The trick is that doctors need to stop treating schizophrenics like we're sick. They need to start treating us like we're real people that just happen to have a different sense of reality. In a sense, I sort of agree with you, in another, totally not. Depression is also another way of viewing reality. Is someone who's depressed "wrong" about concentrating on the negative aspects of living? No... but I think most people who're depressed would rather NOT be depressed. Obviously telling someone who's depressed to just "cheer up", and "things aren't that bad" isn't going to help much. But like a disease, it's an aspect of yourself you'd rather not have and aren't in total control of, and want to be "cured" of. So the disease model isn't too far from the truth. I don't see how scizophrenia is much different.
You yourself don't really like your symptoms, wouldn't you rather they be gone? So I'm not sure I really understand your point.
I have met (and married) people who "didn't feel normal" when they weren't depressed and would have constant lapses in treatment drugs (even if they worked, which most didn't).
While they didn't enjoy being depressed, they enjoyed "not being themselves" less, or were so screwed up the cause-effect understanding was broken.

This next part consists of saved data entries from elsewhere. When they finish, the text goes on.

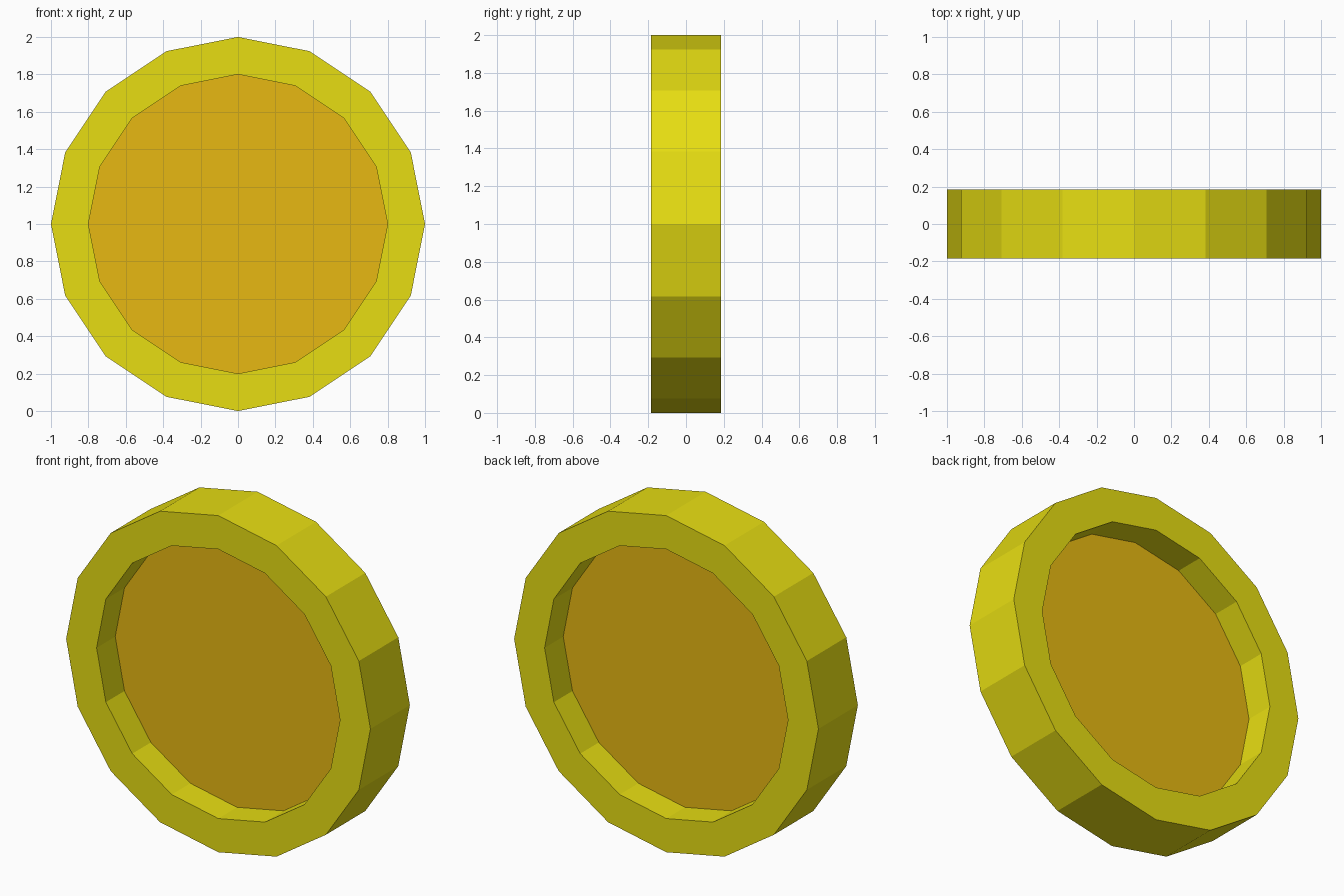
import bpy, bmesh, math

if "Cube" in bpy.data.objects:
    bpy.data.objects.remove(bpy.data.objects["Cube"])

SIDES = 16
CENTRE_Z = 1.0


def material(name, colour):
    m = bpy.data.materials.new(name)
    m.diffuse_color = (*colour, 1)
    m.use_nodes = True
    m.node_tree.nodes["Principled BSDF"].inputs["Base Color"].default_value = m.diffuse_color
    return m


def finish(name, bm, mat):
    bmesh.ops.recalc_face_normals(bm, faces=bm.faces)
    me = bpy.data.meshes.new(name)
    bm.to_mesh(me)
    bm.free()
    me.materials.append(mat)
    ob = bpy.data.objects.new(name, me)
    bpy.context.collection.objects.link(ob)


def circle(bm, r, y):
    angles = [2 * math.pi * i / SIDES for i in range(SIDES)]
    return [bm.verts.new((r * math.cos(a), y, CENTRE_Z + r * math.sin(a))) for a in angles]


def bridge(bm, a, b):
    for i in range(SIDES):
        j = (i + 1) % SIDES
        bm.faces.new((a[i], a[j], b[j], b[i]))


yellow = material("yellow gold", (0.80, 0.73, 0.006))
orange = material("orange gold", (0.80, 0.485, 0.006))

# Raised rim: rectangular profile swept round the coin
bm = bmesh.new()
loops = [circle(bm, r, y) for r, y in ((1, -0.185), (1, 0.185), (0.8, 0.185), (0.8, -0.185))]
for k in range(4):
    bridge(bm, loops[k], loops[(k + 1) % 4])
finish("rim", bm, yellow)

# Thin recessed centre disc
bm = bmesh.new()
front, back = circle(bm, 0.8, -0.01), circle(bm, 0.8, 0.01)
bridge(bm, front, back)
bm.faces.new(front)
bm.faces.new(back)
finish("centre_disc", bm, orange)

Depression while also a complicated and layered description containing many different states, is not similar in that people always want to not be it.